Sides and Snacks


Roasting brings out such lovely components in root vegetables, and with beets, it’s also one of the simplest (and least messy) ways to prepare them. Just cut the greens off, and be sure to save the leaves for a salad or sauteed side dish. Place the beets, skin on, on a sheet of foil. Drizzle them with olive oil, salt and pepper, then throw in a fresh sprig of thyme or rosemary. 

Seal the foil into a package, and roast in a 400-degree oven. The amount of time in the oven depends on the size of the beet, you can start to check them with the tip of a paring knife for tenderness around 20 minutes.

Once the beets are easily pierced with the paring knife, it’s time to rub off the skins, once they’ve cooled a bit.

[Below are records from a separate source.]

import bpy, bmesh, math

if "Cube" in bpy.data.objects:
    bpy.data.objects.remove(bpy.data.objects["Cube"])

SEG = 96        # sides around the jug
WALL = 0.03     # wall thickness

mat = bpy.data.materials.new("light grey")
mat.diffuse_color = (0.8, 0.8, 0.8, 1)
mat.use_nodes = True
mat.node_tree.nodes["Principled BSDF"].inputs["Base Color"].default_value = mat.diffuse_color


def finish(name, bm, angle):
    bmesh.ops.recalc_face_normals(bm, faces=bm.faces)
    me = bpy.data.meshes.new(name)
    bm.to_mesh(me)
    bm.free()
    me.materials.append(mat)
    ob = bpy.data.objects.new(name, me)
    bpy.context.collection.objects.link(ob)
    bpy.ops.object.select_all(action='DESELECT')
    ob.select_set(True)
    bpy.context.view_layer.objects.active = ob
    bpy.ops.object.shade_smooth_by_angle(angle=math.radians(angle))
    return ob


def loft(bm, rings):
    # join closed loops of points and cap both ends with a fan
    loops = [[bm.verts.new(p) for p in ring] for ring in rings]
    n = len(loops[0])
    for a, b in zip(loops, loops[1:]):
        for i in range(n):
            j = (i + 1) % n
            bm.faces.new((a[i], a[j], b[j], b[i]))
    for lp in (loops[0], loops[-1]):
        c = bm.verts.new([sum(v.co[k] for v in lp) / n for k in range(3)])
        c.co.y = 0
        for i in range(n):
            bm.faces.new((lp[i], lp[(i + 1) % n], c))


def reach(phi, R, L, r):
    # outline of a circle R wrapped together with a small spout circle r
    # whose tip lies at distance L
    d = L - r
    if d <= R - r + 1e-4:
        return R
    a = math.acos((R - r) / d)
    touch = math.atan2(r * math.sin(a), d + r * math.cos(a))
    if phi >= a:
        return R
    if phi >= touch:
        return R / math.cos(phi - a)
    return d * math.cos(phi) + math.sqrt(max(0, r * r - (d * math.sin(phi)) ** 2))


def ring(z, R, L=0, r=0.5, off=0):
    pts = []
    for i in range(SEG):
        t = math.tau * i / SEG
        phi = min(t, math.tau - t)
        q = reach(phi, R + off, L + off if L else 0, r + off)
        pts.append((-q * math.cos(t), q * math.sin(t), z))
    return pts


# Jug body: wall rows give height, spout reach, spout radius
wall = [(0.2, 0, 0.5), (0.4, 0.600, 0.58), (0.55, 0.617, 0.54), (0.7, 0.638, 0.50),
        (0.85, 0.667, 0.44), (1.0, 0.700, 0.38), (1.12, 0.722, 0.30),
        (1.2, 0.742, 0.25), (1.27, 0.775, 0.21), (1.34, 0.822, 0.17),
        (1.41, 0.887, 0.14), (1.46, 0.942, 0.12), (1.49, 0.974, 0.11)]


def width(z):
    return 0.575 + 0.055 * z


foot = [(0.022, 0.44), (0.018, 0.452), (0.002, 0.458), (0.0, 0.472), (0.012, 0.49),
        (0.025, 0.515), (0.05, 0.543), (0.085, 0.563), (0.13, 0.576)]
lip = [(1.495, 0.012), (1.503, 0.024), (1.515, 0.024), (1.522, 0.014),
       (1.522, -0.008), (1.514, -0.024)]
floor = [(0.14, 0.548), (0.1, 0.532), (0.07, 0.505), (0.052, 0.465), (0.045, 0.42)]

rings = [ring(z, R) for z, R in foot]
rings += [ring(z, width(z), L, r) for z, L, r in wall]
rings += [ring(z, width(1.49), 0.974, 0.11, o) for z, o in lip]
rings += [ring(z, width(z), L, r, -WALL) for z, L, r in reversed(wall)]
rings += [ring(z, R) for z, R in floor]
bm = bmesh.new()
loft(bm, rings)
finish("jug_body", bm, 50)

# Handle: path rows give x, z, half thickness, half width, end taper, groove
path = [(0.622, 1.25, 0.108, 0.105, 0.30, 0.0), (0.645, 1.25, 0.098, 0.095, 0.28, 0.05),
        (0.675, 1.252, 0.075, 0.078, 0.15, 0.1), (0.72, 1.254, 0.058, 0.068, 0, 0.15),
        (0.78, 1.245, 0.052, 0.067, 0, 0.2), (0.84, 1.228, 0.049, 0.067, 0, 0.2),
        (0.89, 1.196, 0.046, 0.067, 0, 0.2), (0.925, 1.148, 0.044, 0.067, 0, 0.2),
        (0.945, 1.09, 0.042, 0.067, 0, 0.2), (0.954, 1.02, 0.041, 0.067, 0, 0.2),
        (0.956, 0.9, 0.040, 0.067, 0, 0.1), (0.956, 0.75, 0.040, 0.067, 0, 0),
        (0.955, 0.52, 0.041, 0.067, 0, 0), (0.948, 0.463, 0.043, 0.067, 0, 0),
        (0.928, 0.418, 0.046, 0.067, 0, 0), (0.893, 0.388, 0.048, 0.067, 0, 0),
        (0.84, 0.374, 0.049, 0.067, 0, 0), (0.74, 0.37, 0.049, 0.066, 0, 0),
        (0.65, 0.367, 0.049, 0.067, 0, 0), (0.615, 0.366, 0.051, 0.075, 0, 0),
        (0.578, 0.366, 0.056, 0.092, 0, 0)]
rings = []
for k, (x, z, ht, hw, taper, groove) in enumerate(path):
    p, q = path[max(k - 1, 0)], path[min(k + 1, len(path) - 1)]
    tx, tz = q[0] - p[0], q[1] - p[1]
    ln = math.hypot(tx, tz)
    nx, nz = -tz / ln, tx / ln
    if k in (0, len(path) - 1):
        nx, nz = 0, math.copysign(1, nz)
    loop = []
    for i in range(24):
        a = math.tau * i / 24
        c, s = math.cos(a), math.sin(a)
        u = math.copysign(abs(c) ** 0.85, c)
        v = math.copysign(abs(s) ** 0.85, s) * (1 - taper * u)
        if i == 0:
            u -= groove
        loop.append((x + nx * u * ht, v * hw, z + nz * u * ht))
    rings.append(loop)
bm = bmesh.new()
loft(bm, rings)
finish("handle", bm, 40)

Use a paper towel to hold the beet in the palm of your hand, then cradle paper towel around the beet with your opposite hand, gently pulling pulling the skin down from top to bottom.

 That’s the best less-mess tip about peeling your beets with a paper towel after they have roasted: the skin easily slides off, and your hands don’t turn pink. I also slice them with a paring knife while holding them in the same paper towel, then I store them in an airtight container until I’m ready to use them in a salad. For a quick, easy salad that helps you follow the philosophy of eating from root to greens, wash your saved beet leaves, stack them up on top of one another, and roll them into a large cigar. Cut them into a fine slice, or chiffonade, then toss them with lemon juice, olive oil, salt and pepper. Top them off with the roasted beet slices and some crumbled goat cheese. Such a lovely combination of flavors; sweet, earthy, bitter, creamy and tart.

Green Beans

We’ve been getting a generous share of green beans this fall, and as is typical of too much of a good thing, we are getting a bit over-saturated. Roasted green beans, blanched green beans, green bean casserole, green bean stir fry. The list rolls on like Bubba going on about shrimp in Forrest Gump. As plentiful the green beans are, I never grow (that) weary of them. My favorite way to dress them up? Sauteed with olive oil and a few of my favorite Mediterranean flavors like tart, sweet sundried tomatoes, toasty pinenuts and zingy mint. Use the shallots in your farm box for an earthy base.

Green Beans with Sundried Tomatoes, Pinenuts, Mint and Fresh Mozzarella

2 shallots, thinly sliced

2 garlic cloves, thinly sliced

1 pound green beans, stems trimmed

1 cup oil-packed sundried tomatoes, cut into slices

½ cup chicken stock

½ cup fresh mozzarella, cut into small cubes

1 tablespoon chopped fresh mint

Salt and pepper to taste

Heat a large skillet and drizzle with olive oil. When oil is heated, add shallots and garlic, and cook until softened. Add green beans and sundried tomatoes, and cook until green beans begin to soften, about 3 minutes. Add chicken stock and bring to a boil, then reduce to a simmer, and cover. Cook green beans until crisp but tender, then add cheese, mint and salt and pepper.